What trends are emerging in your area of industrial painting technology?
The trend in the automotive sector is more and more towards larger and high-gloss coatings. The components are becoming more and more complex. With the Focus, Ford has installed a 2-component plastic part in the car, where the first component has a honeycomb and this is overmolded with clear plastic for a depth effect. This PC plastic is then coated again with a 1 layer UV clear coat to achieve a higher resistance and a high gloss. From this you can see the effort that is put into this.
In the field of corrosion protection, painting on hot-dip galvanised components is a permanent topic. Moreover, multi-layer coatings are still state of the art. However, KTL and powder coating is becoming increasingly important here.
In the field of powder coating, the measurement of the layer thickness directly after the powder coating process is becoming standard for more and more companies. To use less material and to simply re-coat with too little layer thickness is and remains a revolution. Even if the measuring devices are not all easy to operate and some of them still look very clumsy.
In the wet paint sector, the trend towards water-based paints seems to have stopped. Many companies have looked into post-combustion systems and similar processes and some are now using more solvents than ever before. Whether afterburning is really the solution remains to be seen, however, as these convert solvents into CO2 by means of a combustion process.
In the field of robot programming 3D applications (with VR glasses) are becoming more and more practical. But I could not discover any in productive use so far. But this will surely come in the next years. The advantages of not using this technology are too great for that.
What developments/solutions does your company offer for these trends?
We support users! This motto stands above all products and services. We are especially known for our training courses for robot programming as well as for programming of the robot brands ABB, Stäubli, B&M, Fanuc, Universal Robots. We have specialized in painting robots. With our experienced employees we achieve the best results for our customers. We are integrators for Universal Robots, but we also help other robot manufacturers.
Our second main pillar is consulting on processes and technologies. We provide companies with the knowledge to optimize their processes or to introduce new processes "painlessly". Of course, every product must be adapted to the process. Here we work closely with the members of the German Institute for Printing and Surface Technology.
As a third pillar we have the trade and production with special industrial products. Our test inks, which are among the most precise inks available on the market and are also classified as non-toxic, deserve special mention here.
What significance does PaintExpo have for your company?

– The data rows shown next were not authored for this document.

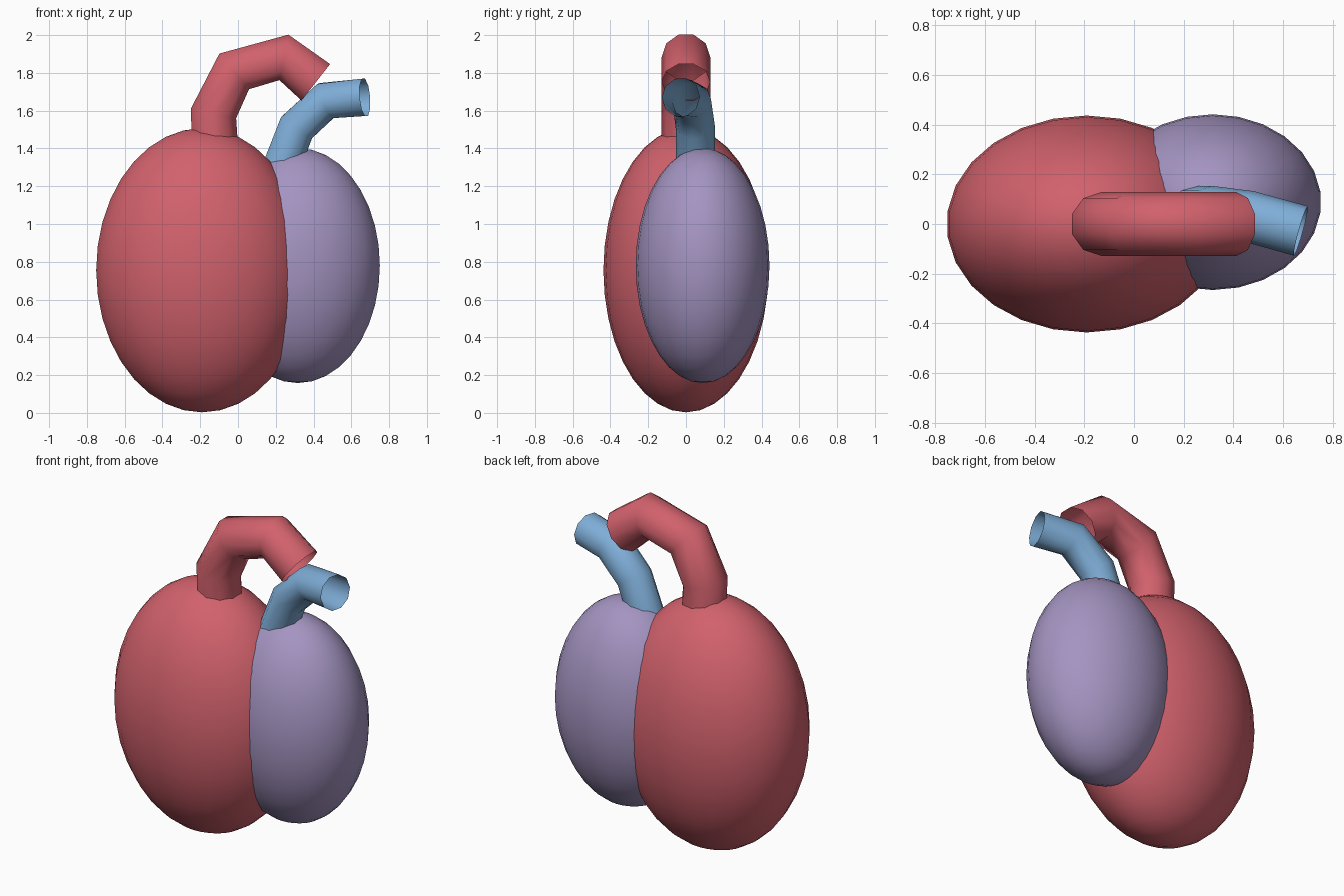
import bpy, bmesh, math
from mathutils import Vector, Matrix

cube = bpy.data.objects.get("Cube")
if cube:
    bpy.data.objects.remove(cube, do_unlink=True)


def material(name, rgb):
    m = bpy.data.materials.new(name)
    m.use_nodes = True
    m.diffuse_color = (*rgb, 1)
    m.node_tree.nodes["Principled BSDF"].inputs["Base Color"].default_value = (*rgb, 1)
    return m


red = material("muscle red", (0.64, 0.12, 0.15))
purple = material("soft purple", (0.37, 0.295, 0.53))
blue = material("vein blue", (0.21, 0.42, 0.68))


def finish(name, bm, mat):
    bmesh.ops.recalc_face_normals(bm, faces=bm.faces)
    for f in bm.faces:
        f.smooth = True
    mesh = bpy.data.meshes.new(name)
    bm.to_mesh(mesh)
    bm.free()
    mesh.materials.append(mat)
    bpy.context.collection.objects.link(bpy.data.objects.new(name, mesh))


def ellipsoid(name, centre, radii, mat):
    bm = bmesh.new()
    place = Matrix.Translation(centre) @ Matrix.Diagonal((*radii, 1))
    bmesh.ops.create_uvsphere(bm, u_segments=26, v_segments=18, radius=1, matrix=place)
    finish(name, bm, mat)


def tube(name, path, radius, mat, sides=10):
    """Open-ended tube with equal rings set square to the path."""
    bm = bmesh.new()
    pts = [Vector(p) for p in path]
    rings = []
    for i, p in enumerate(pts):
        steps = [(b - a).normalized() for a, b in zip(pts, pts[1:])]
        along = (steps[max(i - 1, 0)] + steps[min(i, len(steps) - 1)]).normalized()
        across = Vector((0, 1, 0))
        across = (across - along * across.dot(along)).normalized()
        up = along.cross(across)
        angles = [2 * math.pi * k / sides for k in range(sides)]
        rings.append([bm.verts.new(p + radius * (across * math.cos(a) + up * math.sin(a)))
                      for a in angles])
    for lower, upper in zip(rings, rings[1:]):
        for k in range(sides):
            j = (k + 1) % sides
            bm.faces.new((lower[k], lower[j], upper[j], upper[k]))
    finish(name, bm, mat)


# Two overlapping chambers
ellipsoid("large_chamber", (-0.19, 0, 0.755), (0.565, 0.437, 0.752), red)
ellipsoid("small_chamber", (0.317, 0.088, 0.78), (0.437, 0.354, 0.622), purple)

# Arched artery rising from the large chamber
tube("arched_artery", [(-0.115, 0, 1.3), (-0.13, 0, 1.585), (-0.02, 0, 1.808),
                       (0.243, 0, 1.882), (0.412, 0, 1.75)], 0.129, red)

# Bent vein rising from the small chamber
tube("bent_vein", [(0.21, 0.05, 1.25), (0.31, 0.05, 1.51),
                   (0.465, 0.03, 1.653), (0.672, -0.028, 1.671)], 0.104, blue)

We have decided in favour of PaintExpo and against Hannover Messe in 2020. Both fairs are taking place at the same time and so we have been working towards having to decide. At PaintExpo we meet the managers and professionals whom we can best help with our services.